Hepatitis C is a virus that “breeds” in your liver. Put simply the virus burrows into your liver cells and uses the genetic material of your liver cell to replicate itself. At a certain point in that cycle the Hep C virus causes your liver cell to “explode” releasing all the new virus strands that have been created in your liver. Those viral RNA strands travel around in your blood until they get a chance to burrow into other liver cells and repeat the process.
This breeding process can happen very fast and one or two Hep C virus can become millions within days of entering your body.
If you have a viral load of one million then you probably have hundreds of millions of Hep C virus strands doing this to your liver 24 hours every day.
It is also important to understand that there is no such thing as inactive or dormant Hepatitis C. Either you have Hep C or you don’t. If you have Hep C then it is actively damaging your liver.
The most obvious effect of Hep C in the digestive system is through the damage Hep C does to the liver through creating scar tissue. Among other things Hep C inhibits the liver’s ability to produce bile. Poor bile production can make it hard to digest fatty foods. A damaged liver will produce pain throughout the abdomen from a build-up of fluid when the liver does not produce enough albumin, a substance that regulates the amount of fluid in cells.

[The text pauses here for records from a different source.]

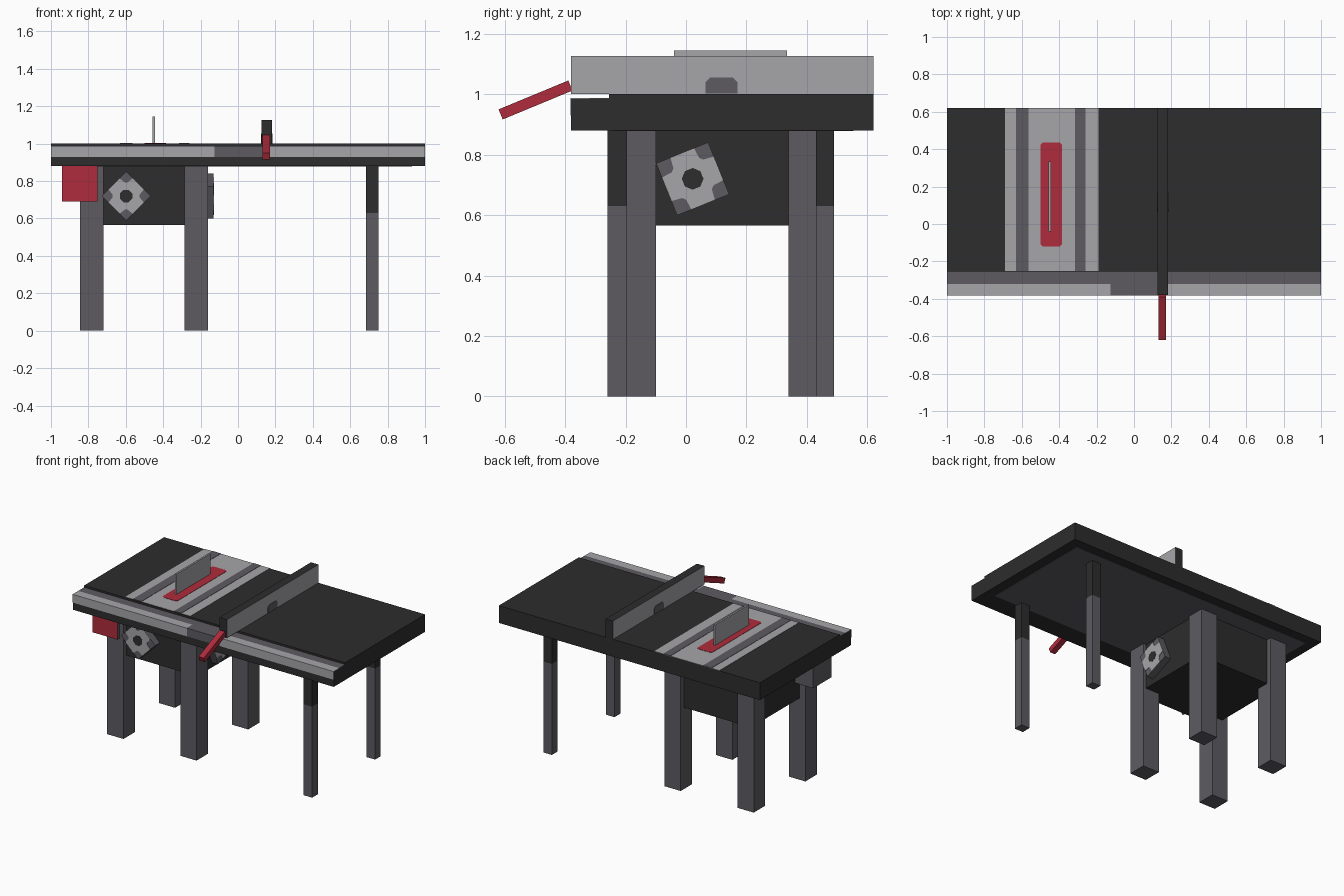
import bpy, bmesh, math
from mathutils import Matrix, Vector

cube = bpy.data.objects.get("Cube")
if cube:
    bpy.data.objects.remove(cube, do_unlink=True)


def make_material(name, r, g, b):
    m = bpy.data.materials.new(name)
    m.use_nodes = True
    m.diffuse_color = (r, g, b, 1)
    m.node_tree.nodes["Principled BSDF"].inputs["Base Color"].default_value = (r, g, b, 1)
    return m


black = make_material("black", 0.026, 0.026, 0.026)
grey = make_material("dark grey", 0.11, 0.105, 0.12)
light = make_material("light grey", 0.38, 0.38, 0.40)
red = make_material("red", 0.43, 0.025, 0.045)


def finish(name, bm, mats):
    bmesh.ops.recalc_face_normals(bm, faces=bm.faces)
    me = bpy.data.meshes.new(name)
    bm.to_mesh(me)
    bm.free()
    for m in mats:
        me.materials.append(m)
    ob = bpy.data.objects.new(name, me)
    bpy.context.collection.objects.link(ob)
    return ob


def box(name, x, y, z, *mats, rule=None):
    """Box from (min, max) ranges; rule maps a face normal to a material index."""
    bm = bmesh.new()
    size = [r[1] - r[0] for r in (x, y, z)]
    mid = [(r[0] + r[1]) / 2 for r in (x, y, z)]
    bmesh.ops.create_cube(bm, size=1, matrix=Matrix.Translation(mid) @ Matrix.Diagonal((*size, 1)))
    bm.normal_update()
    if rule:
        for f in bm.faces:
            f.material_index = rule(f.normal)
    return finish(name, bm, mats)


def prism(name, points, depth, mat, matrix):
    """Extrude a flat outline along local z, then place it."""
    bm = bmesh.new()
    f = bm.faces.new([bm.verts.new((px, py, 0)) for px, py in points])
    out = bmesh.ops.extrude_face_region(bm, geom=[f])
    bmesh.ops.translate(bm, verts=[v for v in out["geom"] if isinstance(v, bmesh.types.BMVert)],
                        vec=(0, 0, depth))
    bmesh.ops.transform(bm, matrix=matrix, verts=bm.verts)
    return finish(name, bm, [mat])


# Table top, front rail and underside panel
box("table_top", (-1, 1), (-0.255, 0.62), (0.88, 1.0), black)
box("front_rail", (-1, 1), (-0.38, -0.255), (0.88, 0.985), black)
box("rail_top_inner", (-1, 1), (-0.32, -0.255), (0.984, 0.987), grey)
box("underside_panel", (-0.93, 0.93), (-0.24, 0.555), (0.878, 0.881), grey)
for name, x, mat in (("left", (0.13, 1), light), ("middle", (-0.125, 0.13), grey),
                     ("right", (-1, -0.125), light)):
    box("rail_top_" + name, x, (-0.38, -0.32), (0.984, 0.987), mat)
    box("rail_front_" + name, x, (-0.382, -0.379), (0.93, 0.987), mat)

# Saw bed with slots and red insert
box("saw_bed", (-0.69, -0.19), (-0.25, 0.62), (0.999, 1.002), light)
for name, x in (("right", (-0.63, -0.565)), ("left", (-0.315, -0.26))):
    box("mitre_slot_" + name, x, (-0.25, 0.62), (0.999, 1.004), grey)
c = 0.012
corners = [(-0.5 + c, -0.12), (-0.385 - c, -0.12), (-0.385, -0.12 + c), (-0.385, 0.435 - c),
           (-0.385 - c, 0.435), (-0.5 + c, 0.435), (-0.5, 0.435 - c), (-0.5, -0.12 + c)]
prism("blade_insert", corners, 0.005, red, Matrix.Translation((0, 0, 0.999)))
box("blade", (-0.456, -0.444), (-0.04, 0.335), (0.95, 1.145), light)

# Fence with light side faces, an arched patch on each side and a lever
box("fence", (0.125, 0.182), (-0.38, 0.62), (1.0, 1.127), black, light,
    rule=lambda n: 1 if abs(n.x) > 0.5 else 0)
arch = [(0.065, 1.002), (0.17, 1.002), (0.17, 1.04), (0.155, 1.055), (0.08, 1.055), (0.065, 1.04)]
yz_to_x = Matrix(((0, 0, 1, 0), (1, 0, 0, 0), (0, 1, 0, 0), (0, 0, 0, 1)))
for name, x in (("left", 0.181), ("right", 0.123)):
    prism("fence_patch_" + name, arch, 0.003, grey, Matrix.Translation((x, 0, 0)) @ yz_to_x)
lever = box("fence_lever", (-0.02, 0.02), (-0.125, 0.125), (-0.018, 0.018), red)
lever.location = (0.152, -0.498, 0.981)
lever.rotation_euler.x = math.radians(22.5)

# Cabinet and legs
box("cabinet", (-0.80, -0.18), (-0.19, 0.43), (0.565, 0.88), black)
for side, x in (("right", (-0.845, -0.72)), ("left", (-0.285, -0.16))):
    for end, y in (("front", (-0.225, -0.10)), ("back", (0.34, 0.465))):
        box(f"cabinet_leg_{end}_{side}", x, y, (0, 0.88), grey)
for end, y in (("front", (-0.26, -0.195)), ("back", (0.43, 0.49))):
    box("extension_leg_" + end, (0.685, 0.75), y, (0, 0.63), grey)
    box("extension_leg_top_" + end, (0.685, 0.75), y, (0.63, 0.88), black)

# Switch box with a red front
box("switch_box", (-0.94, -0.75), (-0.25, -0.05), (0.69, 0.88), grey, red,
    rule=lambda n: 1 if n.y < -0.5 else 0)


# Hand wheels: square block, notched light face, dark hub
def hand_wheel(name, centre, axis_matrix, angle):
    place = Matrix.Translation(centre) @ axis_matrix @ Matrix.Rotation(math.radians(angle), 4, 'Z')
    h, n, b = 0.093, 0.042, 0.056
    prism(name + "_block", [(-h, -h), (h, -h), (h, h), (-h, h)], 0.05, grey, place)
    quarter = [(h, -n), (h, n), (b, n + 0.004), (n + 0.004, b)]
    face = []
    for k in range(4):
        turn = Matrix.Rotation(k * math.pi / 2, 3, 'Z')
        face += [(turn @ Vector((px, py, 0)))[:2] for px, py in quarter]
    prism(name + "_face", face, 0.004, light, place @ Matrix.Translation((0, 0, 0.049)))
    hub = [(0.036 * math.cos(math.tau * (k + 0.5) / 8), 0.036 * math.sin(math.tau * (k + 0.5) / 8))
           for k in range(8)]
    prism(name + "_hub", hub, 0.004, black, place @ Matrix.Translation((0, 0, 0.051)))


hand_wheel("front_wheel", (-0.598, -0.19, 0.72), Matrix.Rotation(math.pi / 2, 4, 'X'), 45)
hand_wheel("side_wheel", (-0.182, 0.022, 0.72), yz_to_x, 22)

Other Hepatitis C symptoms related to the digestive system include, nausea, vomiting, loss of appetite, weight loss and pale or clay-colored stools,
One of the most important functions of the liver is to filter toxins from your blood. When the liver is damaged by Hepatitis C then it doesn’t filter toxins from the blood effectively; these toxins build up in your blood and damage your nervous system and also effect your brain. This nerve damage can lead to a number of problems including: peripheral neuropathy, impairment of motor skills and sleep disruption. A buildup of toxins in the brain can also cause what is commonly known as “Brain Fog”. Brain fog is a common symptom of Hepatitis C and typically includes confusion, forgetfulness and poor concentration.
In my own case I developed peripheral neuropathy in 1999 when I noticed that my toes and fingers were going numb. I went to the best nerve specialists in my state and none could tell me the cause of my neuropathy. Not until I consulted a Hepatitis C specialist in 2015 did I learn that peripheral neuropathy was a common symptom of Hepatitis C.
As well as filtering out toxins your liver also produces proteins needed for healthy blood and regulating blood clotting. When I learned I had Hep C I suffered from regular nose bleeds, bleeding gums and slow healing wounds. All of those symptoms left me once the Hep C was cured.
A damaged liver will often have blood flow problems that increase pressure on the large vein that leads to the liver, the portal vein. This can lead to portal hypertension, which may force blood into other veins. If these veins burst this causes what is known as variceal bleeding and can lead to severe internal bleeding. Also a poorly functioning liver is not able to absorb, transport or store iron which will cause anemia.
Cryoglobulinemia is a very long word for a condition that basically means “your blood gets thicker”. Put simply because your liver is not functioning properly your blood proteins clump together and the blood gets thicker… particularly if it cools a little, so its a real problem in the skin and the fingers and toes. Cryoglobulinemia will cause problems with circulation as well as effecting your kidneys, liver, skin, joints, and nerves.
Cryoglobulinemia is one of the most common symptoms of Hepatitis C and yet it is rarely discussed.
Hep C Symptoms caused by Cryoglobulinemia include: Joint pain, aching muscles, shortness of breath, fatigue, spots or patches on the skin and skin ulcers or sores and also itchy skin.
If there is any good news it is that Hepatitis C is now quite easy to cure and that once the Hep C virus is removed from your body the liver will regenerate and these symptoms should disappear.
The important thing is to get rid of the virus as soon as possible before it can do permanent and lasting damage to your liver and your general health.
If you need help getting Hepatitis C treatment please feel free to contact me and I will do the best I can to help you.